7. Trading Assignments.
The problems caused by trading assignments without the knowledge of the local High School Soccer Referee Assigner parallel the problems caused by turning back an assignment. Swapping game assignments sometimes occurs between Referee colleagues. It should not be done! It is an unethical act by the Referees concerned. It often causes havoc at games, and it must be controlled through the Assigner. It is normally prohibited as part of the written contracts between your local Interscholastic Soccer Referee Group and the schools. If the illegal trade is made and a problem caused because of a mismatch between Referee competency level and game competition level, liability could well be involved.
The problems caused by an assigned Referee who fails to show up at the assigned game without notifying anyone (even if it entails a personal emergency) are major. First, there are the matters of personal ethics and commitment. The local Assigner goes to great effort to give advance assignments and confirmations. Each local High School Soccer Referee group normally has advance written emergency procedures for members to follow. Keeping your own accurate records of assignments and conformations should be part of your personal preparation for each game accepted. The local association normally has clear penalty policies and you should have a clear understanding of these.
9. Payment for Assignors.
This is a subject that you should certainly understand fully. High schools do pay refereeing fees and reimbursement amounts according to contract specifications. However, part of these amounts usually go to remunerate the Assigner for the
administrative expenses and effort of the seasonal task. Not all local Interscholastic Soccer Referee groups use the same methods to remunerate the Assigner. Some involve a flat fee, some base it on total number of games, some base it on total number of assignments, others base it on a percentage of the total game fees, and penalty fees are also levied.
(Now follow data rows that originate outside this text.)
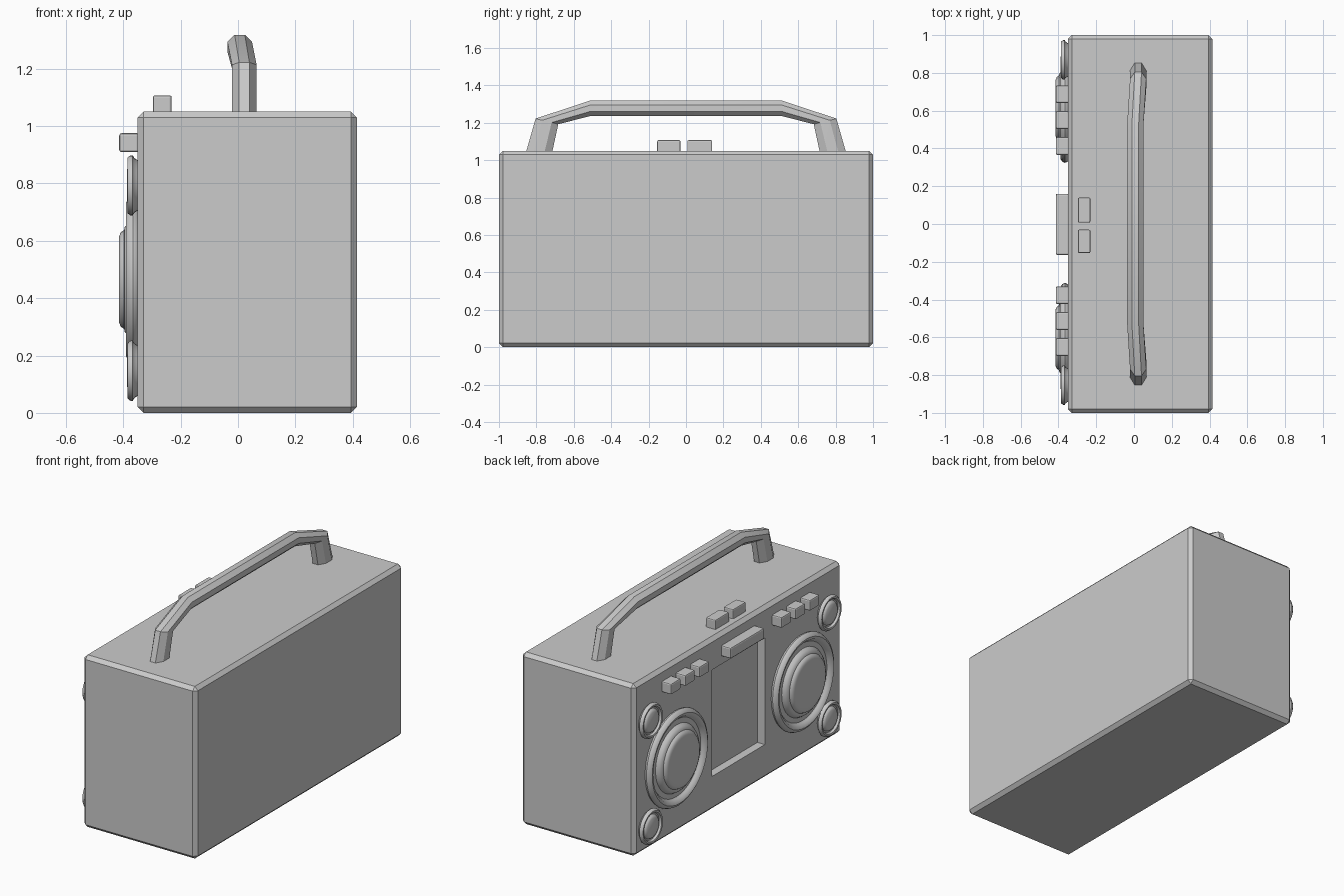
import bpy, bmesh, math
from mathutils import Vector

if "Cube" in bpy.data.objects:
    bpy.data.objects.remove(bpy.data.objects["Cube"])


def finish(bm, name, smooth=None):
    bmesh.ops.recalc_face_normals(bm, faces=bm.faces)
    me = bpy.data.meshes.new(name)
    bm.to_mesh(me)
    bm.free()
    ob = bpy.data.objects.new(name, me)
    bpy.context.collection.objects.link(ob)
    if smooth:
        bpy.ops.object.select_all(action='DESELECT')
        ob.select_set(True)
        bpy.context.view_layer.objects.active = ob
        bpy.ops.object.shade_smooth_by_angle(angle=math.radians(smooth))
    return ob


def box(name, x, y, z, bevel=0.0, segments=1):
    bm = bmesh.new()
    bmesh.ops.create_cube(bm, size=1)
    for v in bm.verts:
        v.co = Vector([(a + b) / 2 + c * (b - a) for (a, b), c in zip((x, y, z), v.co)])
    if bevel:
        bmesh.ops.bevel(bm, geom=bm.edges[:], offset=bevel, segments=segments,
                        profile=0.5, affect='EDGES')
    return finish(bm, name)


def lathe(name, profile, y, z, n=40):
    """Spin (radius, x) pairs about an axis along x; both ends are capped."""
    bm = bmesh.new()
    rings = [[bm.verts.new((x, y + r * math.cos(2 * math.pi * i / n),
                            z + r * math.sin(2 * math.pi * i / n))) for i in range(n)]
             for r, x in profile]
    for a, b in zip(rings, rings[1:]):
        for i in range(n):
            j = (i + 1) % n
            bm.faces.new((a[i], a[j], b[j], b[i]))
    bm.faces.new(rings[0])
    bm.faces.new(rings[-1])
    return finish(bm, name, 40)


# cabinet with a recessed window in its front panel
body = box("cabinet", (-0.35, 0.415), (-1, 1), (0, 1.05), 0.021)
cutter = box("window_cutter", (-0.5, -0.30), (-0.26, 0.25), (0.21, 0.86))
cutter.hide_render = True
cutter.hide_set(True)
mod = body.modifiers.new("window", 'BOOLEAN')
mod.object = cutter
mod.operation = 'DIFFERENCE'
mod.solver = 'EXACT'

# speakers: rolled rim, groove, stepped dome
woofer = [(0.275, -0.345), (0.286, -0.354), (0.29, -0.366), (0.284, -0.38),
          (0.268, -0.39), (0.252, -0.385), (0.243, -0.372), (0.235, -0.365),
          (0.205, -0.368), (0.195, -0.385), (0.182, -0.395), (0.172, -0.397),
          (0.165, -0.408), (0.15, -0.415), (0.13, -0.415)]
tweeter = [(0.085, -0.345), (0.095, -0.361), (0.105, -0.367), (0.105, -0.375),
           (0.096, -0.386), (0.086, -0.384), (0.08, -0.372), (0.072, -0.37),
           (0.066, -0.38), (0.055, -0.387)]
for side, s in (("left", 1), ("right", -1)):
    lathe(f"woofer_{side}", woofer, 0.006 + s * 0.608, 0.465)
    for level, z in (("lower", 0.147), ("upper", 0.793)):
        lathe(f"tweeter_{level}_{side}", tweeter, 0.008 + s * 0.861, z, 28)
    # row of three front buttons
    for i in range(3):
        y = 0.018 + s * (0.395 + 0.137 * i)
        box(f"front_button_{side}_{i + 1}", (-0.414, -0.345),
            (y - 0.047, y + 0.047), (0.909, 0.975), 0.008, 2)

# long centre button and the two top buttons
box("front_bar_button", (-0.414, -0.345), (-0.164, 0.16), (0.909, 0.975), 0.008, 2)
for i, y in enumerate(((0.007, 0.14), (-0.154, -0.03))):
    box(f"top_button_{i + 1}", (-0.297, -0.231), y, (1.03, 1.107), 0.007, 2)

# carrying handle: octagonal section swept through outer / inner side points
half = [(0.022, (0.859, 1.03), (0.718, 1.03)),
        (0.022, (0.804, 1.222), (0.683, 1.192)),
        (0.006, (0.515, 1.318), (0.515, 1.235))]
stations = [(x, Vector(o), Vector(i)) for x, o, i in half]
stations += [(x, Vector((-o.x, o.y)), Vector((-i.x, i.y))) for x, o, i in reversed(stations)]
bm = bmesh.new()
k = 1 / math.cos(math.pi / 8)
rings = []
for x, o, i in stations:
    c, v = (o + i) / 2, (o - i) / 2
    ring = []
    for a in range(8):
        t = math.pi / 8 + a * math.pi / 4
        p = c + v * k * math.sin(t)
        ring.append(bm.verts.new((x + 0.043 * k * math.cos(t), p.x, p.y)))
    rings.append(ring)
for a, b in zip(rings, rings[1:]):
    for i in range(8):
        j = (i + 1) % 8
        bm.faces.new((a[i], a[j], b[j], b[i]))
bm.faces.new(rings[0])
bm.faces.new(rings[-1])
finish(bm, "carry_handle", 30)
Be aware of you local group’s method.
Also, be aware of who pays and how. Again, local practices may vary. Some groups remunerate a percentage of each Referee’s fees; others take amount from member dues; other Associations pay directly. In some cases schools might wish to pay directly to the Referees. Your status as an independent contractor is sometimes a consideration.
We have discussed a number of important factors for a successful Interscholastic Soccer Referee assignment process, and how you, the High School Soccer Referee, relate to that process. It is important for you to get to know as many of the specifics about this process as possible, and how you can help insure a successful process.